In recent history, traditional and religious views on sexuality and gender have been challenged as people began to question whether humans came from God or some random phenomenon. Somewhere along the line, a theory emerged that each person has a special right to define whether they are a man or woman, and at the same time demand that others accept and recognize their gender preference.
The government is now tasked with sorting out how the right to choose one’s gender can co-exist with the right to define gender which is based on biological traits. This is how public bathroom use has taken the spotlight in America. What has been conspicuously absent from the conversation are the fundamental rights of women and children to privacy and safety. Those concerns have been wholly ignored.
Those who embrace traditional gender identification, and the rights to privacy and safety that go along with that, have a special interest in protecting their children from exposure to certain bathroom experiences that could be traumatic for a young child. It is not cruel for parents to want this kind of protection under the law, as was suggested recently by Leslie Schwalm, a professor at the University of Iowa.
However, it is cruel to assume that child who identifies as transgender now, should be locked into a gender identification that could change in time.
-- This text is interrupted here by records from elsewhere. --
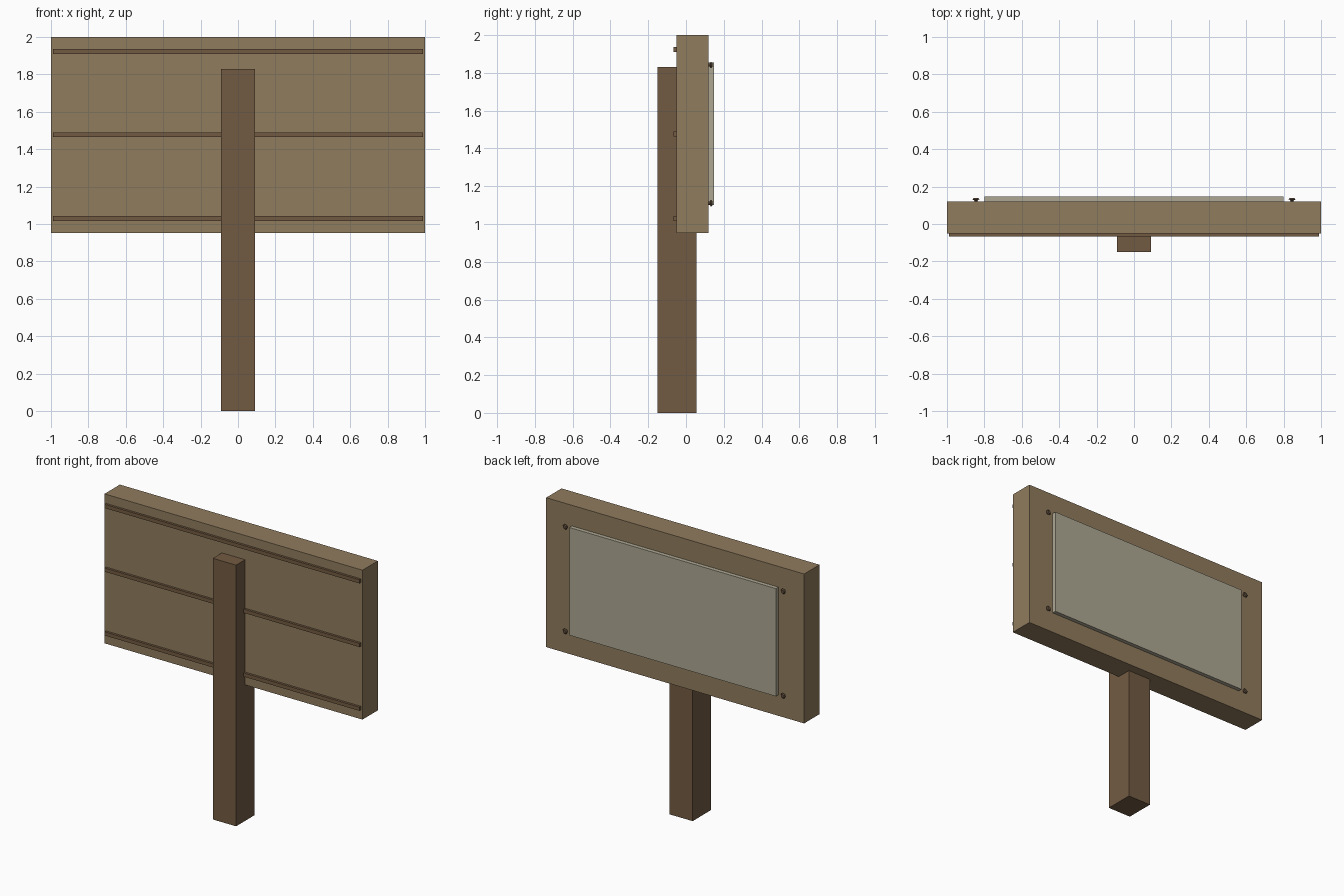
import bpy
import bmesh
from mathutils import Matrix

if "Cube" in bpy.data.objects:
    bpy.data.objects.remove(bpy.data.objects["Cube"])


def material(name, rgb):
    m = bpy.data.materials.new(name)
    m.diffuse_color = (*rgb, 1)
    m.use_nodes = True
    m.node_tree.nodes["Principled BSDF"].inputs["Base Color"].default_value = m.diffuse_color
    return m


BOARD = material("light_wood", (0.28, 0.20, 0.11))
DARK = material("dark_wood", (0.17, 0.105, 0.055))
PANEL = material("pale_panel", (0.42, 0.39, 0.29))
METAL = material("bolt_brown", (0.12, 0.075, 0.045))


def finish(name, bm, mat):
    me = bpy.data.meshes.new(name)
    bm.to_mesh(me)
    bm.free()
    me.materials.append(mat)
    ob = bpy.data.objects.new(name, me)
    bpy.context.collection.objects.link(ob)
    return ob


def box(name, x, y, z, mat):
    """Box spanning the given (min, max) ranges."""
    bm = bmesh.new()
    bmesh.ops.create_cube(bm, size=1)
    for v in bm.verts:
        v.co = [(r[0] + r[1]) / 2 + c * (r[1] - r[0])
                for r, c in zip((x, y, z), v.co)]
    return finish(name, bm, mat)


def bolt(name, x, z):
    """Round-headed bolt pointing out of the back (+y)."""
    bm = bmesh.new()
    # (start radius, end radius, start y, end y): stem, flare, domed cap
    for r1, r2, y1, y2 in ((0.009, 0.009, 0.115, 0.132),
                           (0.010, 0.018, 0.126, 0.132),
                           (0.018, 0.012, 0.132, 0.139)):
        turn = (Matrix.Translation((x, (y1 + y2) / 2, z))
                @ Matrix.Rotation(-1.5707963, 4, 'X'))
        bmesh.ops.create_cone(bm, cap_ends=True, segments=12, radius1=r1,
                              radius2=r2, depth=y2 - y1, matrix=turn)
    return finish(name, bm, METAL)


# Support post and sign board
box("post", (-0.09, 0.09), (-0.15, 0.055), (0, 1.83), DARK)
box("sign_board", (-1, 1), (-0.05, 0.12), (0.953, 2), BOARD)

# Horizontal slats on the post side
for i, z in enumerate((1.03, 1.477, 1.923)):
    box(f"slat_{i + 1}", (-0.988, 0.988), (-0.066, -0.045),
        (z - 0.013, z + 0.013), DARK)

# Raised notice panel with a bolt beside each corner
box("notice_panel", (-0.8, 0.8), (0.115, 0.148), (1.10, 1.855), PANEL)
for sx, side in ((-1, "left"), (1, "right")):
    for z, level in ((1.11, "lower"), (1.842, "upper")):
        bolt(f"bolt_{level}_{side}", sx * 0.845, z)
It is more likely that adults with an LBGTQ agenda, and not transgender children, who are driving the debate against protections for traditional bathroom use.